However, there’s a broader problem with a policy that pushes customers to invest more money by adding batteries to solar systems even though those solar systems earn less money than they would have under the previous net-metering regime. While rooftop solar systems installed under the net-billing tariff are more likely to include batteries, fewer systems are being installed overall — and that means there are fewer batteries that could help serve grid needs. 

CALSSA’s Del Chiaro calls this out as a troubling trend. The industry installed 22 megawatts of storage in January 2023, compared to 23 megawatts alongside a much larger amount of solar in January 2022, she told Canary Media earlier this year. 

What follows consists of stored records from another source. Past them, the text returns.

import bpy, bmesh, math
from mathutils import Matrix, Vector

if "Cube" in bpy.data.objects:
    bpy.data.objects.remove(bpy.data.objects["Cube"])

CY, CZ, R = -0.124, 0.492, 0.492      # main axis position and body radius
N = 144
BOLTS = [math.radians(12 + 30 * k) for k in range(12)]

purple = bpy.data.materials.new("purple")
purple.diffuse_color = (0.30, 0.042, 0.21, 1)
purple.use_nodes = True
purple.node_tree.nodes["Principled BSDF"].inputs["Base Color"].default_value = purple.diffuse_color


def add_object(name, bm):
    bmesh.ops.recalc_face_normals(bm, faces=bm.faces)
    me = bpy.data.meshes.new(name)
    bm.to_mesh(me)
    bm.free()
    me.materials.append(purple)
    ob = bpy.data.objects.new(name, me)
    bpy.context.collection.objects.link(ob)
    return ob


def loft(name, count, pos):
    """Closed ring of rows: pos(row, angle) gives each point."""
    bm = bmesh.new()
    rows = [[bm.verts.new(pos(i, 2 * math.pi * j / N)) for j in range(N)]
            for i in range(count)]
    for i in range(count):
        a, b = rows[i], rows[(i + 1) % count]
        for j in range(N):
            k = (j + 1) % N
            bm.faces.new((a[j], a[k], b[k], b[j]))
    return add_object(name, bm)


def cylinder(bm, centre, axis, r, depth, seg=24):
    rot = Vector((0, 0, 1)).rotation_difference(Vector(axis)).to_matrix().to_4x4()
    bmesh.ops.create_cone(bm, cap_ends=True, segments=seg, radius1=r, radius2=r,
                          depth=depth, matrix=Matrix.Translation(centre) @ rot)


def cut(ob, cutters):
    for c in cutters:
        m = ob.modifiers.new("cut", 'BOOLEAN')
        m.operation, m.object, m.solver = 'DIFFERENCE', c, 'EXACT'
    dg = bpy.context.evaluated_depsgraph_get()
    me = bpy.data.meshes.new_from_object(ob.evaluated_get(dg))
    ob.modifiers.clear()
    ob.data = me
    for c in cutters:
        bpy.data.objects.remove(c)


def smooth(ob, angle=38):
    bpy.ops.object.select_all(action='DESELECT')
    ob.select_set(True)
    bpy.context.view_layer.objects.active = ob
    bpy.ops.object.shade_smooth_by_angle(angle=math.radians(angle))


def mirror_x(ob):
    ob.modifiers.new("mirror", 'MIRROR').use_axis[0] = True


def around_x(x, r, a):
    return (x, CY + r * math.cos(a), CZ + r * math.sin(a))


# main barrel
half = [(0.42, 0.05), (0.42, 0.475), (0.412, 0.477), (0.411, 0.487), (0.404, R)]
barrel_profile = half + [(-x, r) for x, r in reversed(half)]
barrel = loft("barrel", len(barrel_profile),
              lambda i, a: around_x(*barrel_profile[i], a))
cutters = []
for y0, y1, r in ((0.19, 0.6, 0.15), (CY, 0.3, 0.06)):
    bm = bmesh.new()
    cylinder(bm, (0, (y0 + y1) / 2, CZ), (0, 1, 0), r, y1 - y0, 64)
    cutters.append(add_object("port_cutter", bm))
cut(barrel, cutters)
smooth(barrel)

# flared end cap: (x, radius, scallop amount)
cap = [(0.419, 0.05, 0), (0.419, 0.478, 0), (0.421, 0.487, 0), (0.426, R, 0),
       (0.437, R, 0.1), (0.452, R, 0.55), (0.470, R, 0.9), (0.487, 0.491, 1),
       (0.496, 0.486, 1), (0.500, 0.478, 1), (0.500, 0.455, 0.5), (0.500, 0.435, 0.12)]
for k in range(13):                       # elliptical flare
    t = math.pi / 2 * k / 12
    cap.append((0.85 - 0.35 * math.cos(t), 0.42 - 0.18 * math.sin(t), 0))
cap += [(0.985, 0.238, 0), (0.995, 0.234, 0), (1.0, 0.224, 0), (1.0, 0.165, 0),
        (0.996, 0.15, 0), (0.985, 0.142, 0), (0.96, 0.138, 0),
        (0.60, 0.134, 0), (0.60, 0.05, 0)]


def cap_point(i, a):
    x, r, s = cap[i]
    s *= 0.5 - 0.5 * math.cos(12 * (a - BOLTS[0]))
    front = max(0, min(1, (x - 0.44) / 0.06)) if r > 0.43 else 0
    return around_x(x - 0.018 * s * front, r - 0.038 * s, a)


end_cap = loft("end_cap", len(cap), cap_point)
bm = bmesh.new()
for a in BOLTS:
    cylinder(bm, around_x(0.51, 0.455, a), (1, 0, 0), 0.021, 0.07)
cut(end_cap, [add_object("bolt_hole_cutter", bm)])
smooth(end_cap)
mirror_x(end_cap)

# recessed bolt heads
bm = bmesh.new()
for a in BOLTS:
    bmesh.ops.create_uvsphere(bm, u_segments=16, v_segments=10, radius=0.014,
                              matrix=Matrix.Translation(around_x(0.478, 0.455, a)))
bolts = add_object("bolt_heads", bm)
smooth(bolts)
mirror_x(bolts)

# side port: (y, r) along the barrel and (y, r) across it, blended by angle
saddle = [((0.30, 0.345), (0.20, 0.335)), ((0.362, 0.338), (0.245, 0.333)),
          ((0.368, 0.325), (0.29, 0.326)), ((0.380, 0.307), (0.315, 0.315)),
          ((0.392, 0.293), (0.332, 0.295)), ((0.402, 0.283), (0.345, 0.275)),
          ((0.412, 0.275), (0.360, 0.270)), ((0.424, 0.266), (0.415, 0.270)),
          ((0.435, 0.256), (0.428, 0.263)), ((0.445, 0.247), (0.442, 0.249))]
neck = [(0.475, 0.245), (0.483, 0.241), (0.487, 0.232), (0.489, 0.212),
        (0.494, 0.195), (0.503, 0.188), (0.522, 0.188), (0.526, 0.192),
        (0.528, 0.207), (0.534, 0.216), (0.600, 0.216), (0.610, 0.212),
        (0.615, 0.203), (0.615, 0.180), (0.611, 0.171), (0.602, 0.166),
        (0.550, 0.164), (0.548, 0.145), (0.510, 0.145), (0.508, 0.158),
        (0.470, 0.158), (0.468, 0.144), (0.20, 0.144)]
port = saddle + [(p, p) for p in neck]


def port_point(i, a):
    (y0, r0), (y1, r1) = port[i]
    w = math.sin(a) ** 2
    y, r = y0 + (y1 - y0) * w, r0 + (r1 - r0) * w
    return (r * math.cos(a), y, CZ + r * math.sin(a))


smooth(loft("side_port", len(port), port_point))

Meanwhile, the net-billing tariff alone may not provide enough incentive for owners of solar-and-battery systems to use them to help shore up the grid during times of need — or, as Barbose put it, optimize operation of behind-the-meter storage from a grid-operational perspective.” That’s because the tariff, combined with time-of-use rates that charge more for power consumed during late afternoon and early evening periods, primarily encourages customers to store as much of their solar power as possible for their own use, not to send it back to the grid. 

To get customers to start sending solar power stored in their batteries back to the grid when the grid needs it most will require virtual power plant” structures that adequately compensate customers for that service, he said. 

A few such VPP programs currently exist in California and elsewhere in the U.S., but they’re far from the norm — and unless they become more common and predictable sources of revenue, it will be hard for households and solar installers to factor their value into calculations about whether solar and batteries are a worthwhile investment. 

Meanwhile, stifling a rooftop solar market that’s delivered nearly half of the state’s total solar generation capacity to date may well undermine the state’s progress on its climate goals. California’s scoping plan, the state’s official blueprint for hitting its carbon-reduction mandates, calls for 29 gigawatts of small-scale solar capacity by 2045 — nearly double the current level of about 16.6 gigawatts. 

It may be unwise to rely too heavily on current market trends to predict whether California’s rooftop solar policies are positioning it to hit that target — but a growing number of energy experts worry that those policies are setting the state on the wrong course.

Jeff St. John is director of news and special projects at Canary Media. He covers innovative grid technologies, rooftop solar and batteries, clean hydrogen, EV charging and more.